# WORK INSTRUCTION
Go through the data below. Pull out every line that has the word "tyre".

-------

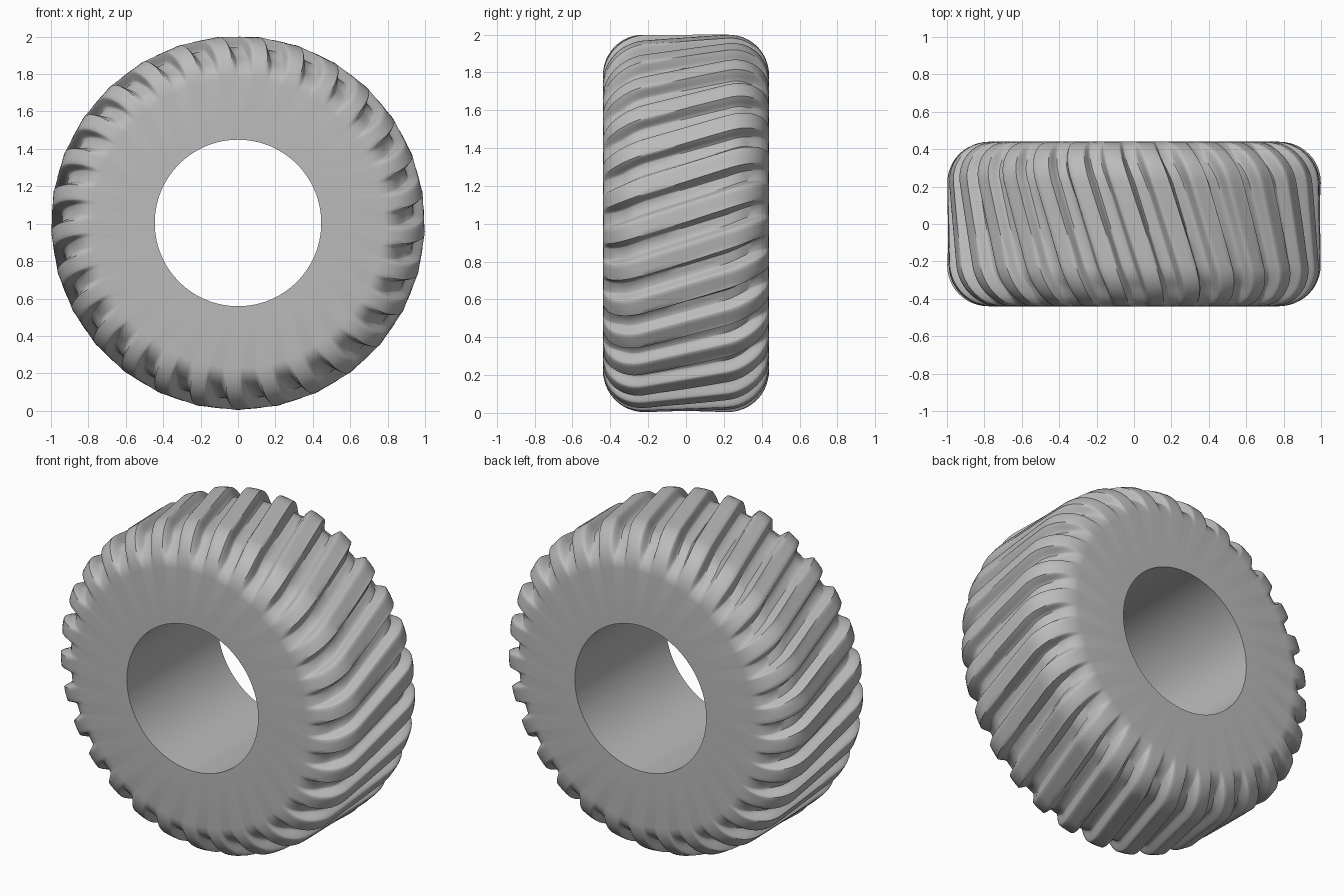
import bpy, bmesh
from math import pi, sin, cos, tan, atan

cube = bpy.data.objects.get("Cube")
if cube:
    bpy.data.objects.remove(cube)

LUGS = 29            # slanted tread bars
PITCH = 2 * pi / LUGS
CREST = 0.994        # radius to the flat top of a bar
HALF = 0.44          # half width of the tyre
BORE = 0.445
ROUND = 0.22         # shoulder rounding
DEPTH = 0.055        # groove depth
SLANT = 0.33         # sideways run of a bar per unit of width
CENTRE_Z = 1.004

rubber = bpy.data.materials.new("grey rubber")
rubber.use_nodes = True
grey = (0.5, 0.5, 0.5, 1)
rubber.diffuse_color = grey
rubber.node_tree.nodes["Principled BSDF"].inputs["Base Color"].default_value = grey


def ease(t):
    t = max(0, min(1, t))
    return t * t * (3 - 2 * t)


def shoulder_profile():
    """Radius, y, radial normal, y normal and groove strength, front to back."""
    steps = 12
    front = []
    for i in range(steps + 1):
        a = i / steps * pi / 2
        front.append((CREST - ROUND + ROUND * sin(a), -HALF + ROUND * (1 - cos(a)),
                      sin(a), -cos(a), ease(a / 0.9)))
    middle = [(CREST, y, 1, 0, 1) for y in (-0.11, 0, 0.11)]
    back = [(r, -y, nr, -ny, g) for r, y, nr, ny, g in reversed(front)]
    return front + middle + back


# Tread cross-section: position across one pitch, depth of groove
half_top, half_foot = 0.2, 0.36
section = [(-half_top + i * half_top / 2, 0) for i in range(5)]
section += [(half_top + (half_foot - half_top) * i / 6, ease(i / 6)) for i in range(1, 7)]
section += [(0.5, 1)]
section += [(1 - half_foot + (half_foot - half_top) * i / 6, 1 - ease(i / 6)) for i in range(6)]

bm = bmesh.new()
rings = []


def add_ring(func):
    ring = []
    for k in range(LUGS):
        for p, g in section:
            ring.append(bm.verts.new(func(k * PITCH, p * PITCH, g)))
    rings.append(ring)


def polar(r, y, a):
    return (r * cos(a), y, CENTRE_Z + r * sin(a))


# Bore edge, tread rings, bore edge
add_ring(lambda base, p, g: polar(BORE, -HALF, pi / 2 + base + p))
for r, y, nr, ny, strength in shoulder_profile():
    def tread_point(base, p, g):
        drop = DEPTH * g * strength
        turn = p + atan(SLANT * y)
        flat = 1 + (1 / cos(turn) - 1) * (1 - g) * strength if abs(turn) < 0.4 else 1
        # keep bar tops flat but inside the overall size
        flat = min(flat, 1 / cos(PITCH / 2))
        return polar((r - nr * drop) * flat, y - ny * drop, pi / 2 + base + turn)
    add_ring(tread_point)
add_ring(lambda base, p, g: polar(BORE, HALF, pi / 2 + base + p))

# Skin the rings, closing the loop through the bore
count = len(rings[0])
for n, ring in enumerate(rings):
    following = rings[(n + 1) % len(rings)]
    for i in range(count):
        j = (i + 1) % count
        bm.faces.new((ring[i], ring[j], following[j], following[i]))
bmesh.ops.recalc_face_normals(bm, faces=bm.faces)

mesh = bpy.data.meshes.new("tyre")
bm.to_mesh(mesh)
bm.free()
mesh.materials.append(rubber)
tyre = bpy.data.objects.new("tyre", mesh)
bpy.context.collection.objects.link(tyre)

bpy.ops.object.select_all(action='DESELECT')
tyre.select_set(True)
bpy.context.view_layer.objects.active = tyre
bpy.ops.object.shade_smooth_by_angle(angle=0.7)
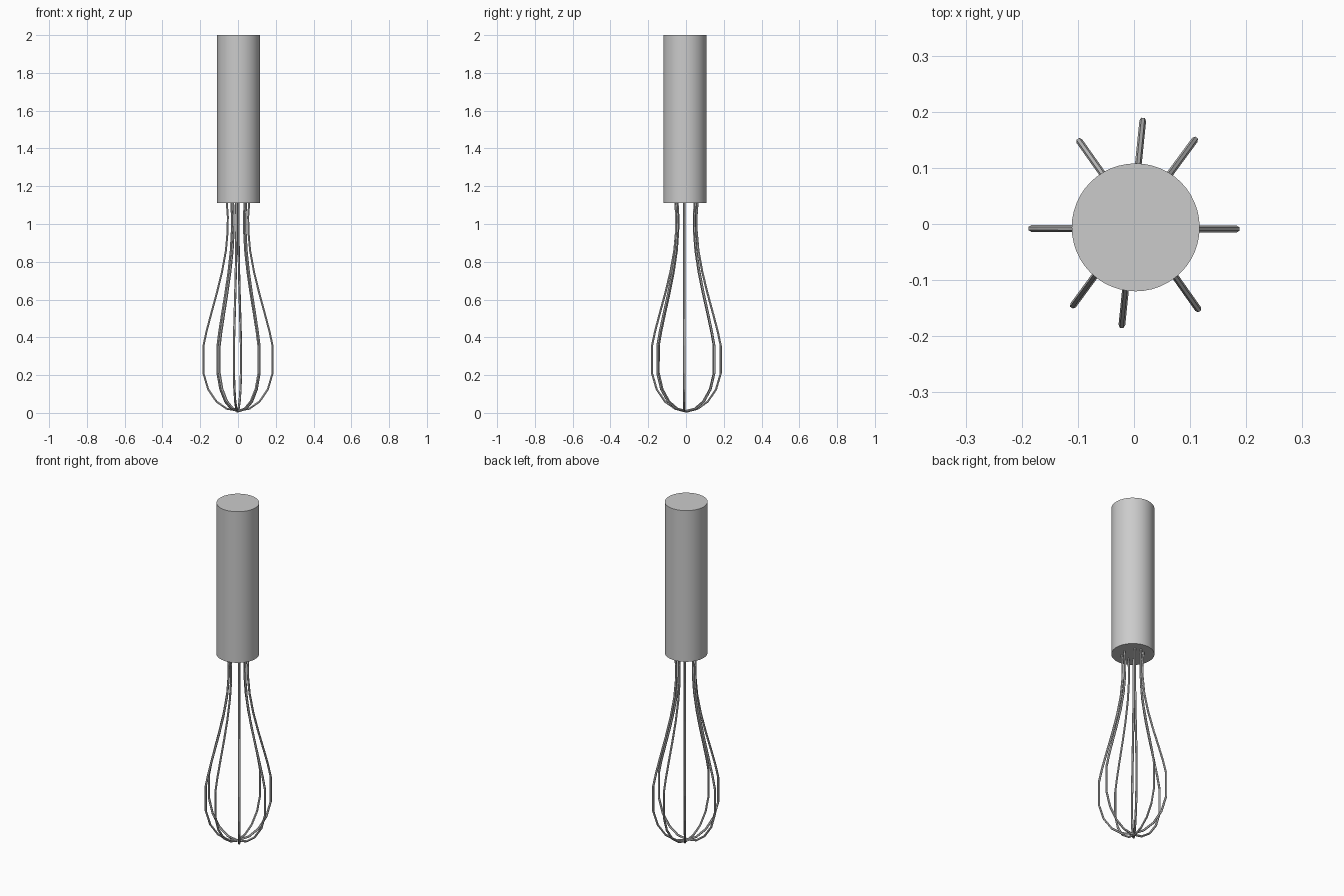
import bpy
from math import sin, cos, radians
from mathutils import Vector

if "Cube" in bpy.data.objects:
    bpy.data.objects.remove(bpy.data.objects["Cube"])

# Handle: plain flat-ended cylinder
bpy.ops.mesh.primitive_cylinder_add(vertices=48, radius=0.114, depth=0.89,
                                    location=(0.003, -0.006, 1.555))
handle = bpy.context.object
handle.name = "handle"
bpy.ops.object.shade_smooth_by_angle(angle=radians(35))

# Half outline of a wire loop: (distance from axis, height)
HALF = [(0.064, 1.2), (0.059, 1.11), (0.054, 1.04), (0.055, 0.96), (0.064, 0.86),
        (0.085, 0.745), (0.112, 0.635), (0.142, 0.525), (0.167, 0.43), (0.183, 0.355),
        (0.183, 0.21), (0.158, 0.125), (0.114, 0.06), (0.06, 0.022)]


def wire_loop(name, tip_a, tip_b, bottom):
    """Planar balloon loop whose widest points reach tip_a and tip_b."""
    a, b = Vector(tip_a), Vector(tip_b)
    mid = (a + b) / 2
    d = (a - b).normalized()
    outline = [(r, z) for r, z in HALF] + [(0, bottom)] + [(-r, z) for r, z in reversed(HALF)]
    curve = bpy.data.curves.new(name, 'CURVE')
    curve.dimensions = '3D'
    curve.bevel_depth = 0.006
    curve.bevel_resolution = 1
    curve.use_fill_caps = True
    spline = curve.splines.new('POLY')
    spline.points.add(len(outline) - 1)
    for p, (r, z) in zip(spline.points, outline):
        q = mid + d * r
        p.co = (q.x, q.y, z, 1)
    spline.use_smooth = False
    obj = bpy.data.objects.new(name, curve)
    bpy.context.collection.objects.link(obj)
    return obj


# Four crossing wires
wire_loop("wire_side", (0.188, -0.009), (-0.188, -0.008), 0.012)
wire_loop("wire_diagonal_a", (0.110, 0.152), (-0.110, -0.147), 0.009)
wire_loop("wire_diagonal_b", (-0.099, 0.150), (0.116, -0.154), 0.010)
wire_loop("wire_front", (0.016, 0.188), (-0.022, -0.184), 0.006)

-------

# TASK OUTPUT
HALF = 0.44          # half width of the tyre
mesh = bpy.data.meshes.new("tyre")
tyre = bpy.data.objects.new("tyre", mesh)
bpy.context.collection.objects.link(tyre)
tyre.select_set(True)
bpy.context.view_layer.objects.active = tyre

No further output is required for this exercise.